eth0 not coming up on boot of openSUSE 11.0


I have now installed openSUSE 11.0 from ISO image on two separate systems and both suffer from the same problem.

eth0 does not come up on reboot.

It can be manually ifconfig’d satisfactorily after boot, and then works.

I have checked the configuration files in /etc/sysconfig/network to me (I’m not expert on that) and they look OK, e.g.:

cat /etc/sysconfig/network/ifcfg-eth0

NAME=‘82566DC-2 Gigabit Network Connection’

The following hasty patch fixes the problem:

diff /etc/init.d/network.dist /etc/init.d/network

> # XXX. Phil added the next line!! Fri Oct 3 14:20:49 EST 2008.
> echo $PHYSICAL_IFACES | grep eth0 >/dev/null || PHYSICAL_IFACES="$PHYSICAL_IFACES eth0"

I’m leaning to the view it’s a bug in the system setup or network start up code.



I would have thought the netmask should be in the netmask section of
the config rather than as part of the ip address.

What is the dmesg output or /var/log/messages like? Does it show you
the error?

Cheers Malcolm °¿° (Linux Counter #276890)
openSUSE 11.0 x86 Kernel
up 18:23, 1 user, load average: 0.06, 0.03, 0.06
GPU GeForce 6600 TE/6200 TE - Driver Version: 173.14.12


I have now resolved the cause of the problem.

Please also see the thread “ifup eth0 fails on boot” where the cause was first identified, and intent to log a bug has been asserted. (Thanks.)

The problem occurs when you have a tmpfs file system mount.

My hypothesis is that state information regarding Ethernet interfaces gathered on boot is lost when the tmpfs mount happens.

This is why my patch to /etc/init.d/network worked.

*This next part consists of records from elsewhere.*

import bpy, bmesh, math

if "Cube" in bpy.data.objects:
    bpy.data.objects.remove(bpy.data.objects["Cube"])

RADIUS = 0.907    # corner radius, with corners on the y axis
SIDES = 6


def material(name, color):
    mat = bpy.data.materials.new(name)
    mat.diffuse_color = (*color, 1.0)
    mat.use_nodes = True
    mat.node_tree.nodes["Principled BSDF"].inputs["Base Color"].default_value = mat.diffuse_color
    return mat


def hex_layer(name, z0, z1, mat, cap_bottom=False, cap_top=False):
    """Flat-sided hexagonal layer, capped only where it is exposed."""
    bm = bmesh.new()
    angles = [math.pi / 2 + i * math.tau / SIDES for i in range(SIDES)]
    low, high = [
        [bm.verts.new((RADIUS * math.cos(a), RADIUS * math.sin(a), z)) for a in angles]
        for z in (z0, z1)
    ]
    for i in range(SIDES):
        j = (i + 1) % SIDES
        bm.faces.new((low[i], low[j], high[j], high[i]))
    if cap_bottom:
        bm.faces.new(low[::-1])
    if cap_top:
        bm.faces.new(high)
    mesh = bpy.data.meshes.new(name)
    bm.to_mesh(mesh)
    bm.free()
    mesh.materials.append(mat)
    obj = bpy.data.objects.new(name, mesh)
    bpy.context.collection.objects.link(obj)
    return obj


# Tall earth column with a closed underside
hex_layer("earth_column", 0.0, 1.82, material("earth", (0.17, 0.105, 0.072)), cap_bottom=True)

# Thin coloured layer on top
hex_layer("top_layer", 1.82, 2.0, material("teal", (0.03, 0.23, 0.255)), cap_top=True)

I am now using the following patch just before AVAILABLE_IFACES is set:

XXX. Phil added the next line!! Fri Oct 3 14:20:49 EST 2008.

Mounting tmpfs in /etc/fstab hides Ethernet card discovery at boot.

See comments in /etc/fstab. You need this code if you mount tmpfs.

for i in 0 1 # 2 3 4 5 6 7 8 9
echo $PHYSICAL_IFACES | grep eth$i >/dev/null || PHYSICAL_IFACES="$PHYSICAL_IFACES eth$i"

And in /etc/fstab:

Enabling this will make ethernet cards invisible at boot time.

This is because the boot process keeps transient state information for

ethernet card discovery in /tmp – and (I assume) this gets over-mounted.

If you use tmpfs, you must hack /etc/init.d/network to “see” ethernet cards.

Phil. Wed Nov 19 09:28:55 EST 2008.

tmpfs /dev/shm tmpfs defaults,size=1024m 0 0



Yes! this was my problem too.

My solution was to just change the name of the directory that I wanted to mount the ramdisk on - by convention/example I used /dev/shm because Red Hat distros use it. openSuSE, however, uses /dev/shm for cached sysconfig data

(and when I think about it, what the %&*$ is RH doing putting a ramdisk in /dev anyways?)

Easy enough to just change to using “/mnt/ram” or “/var/cache/Smarty” or whatever…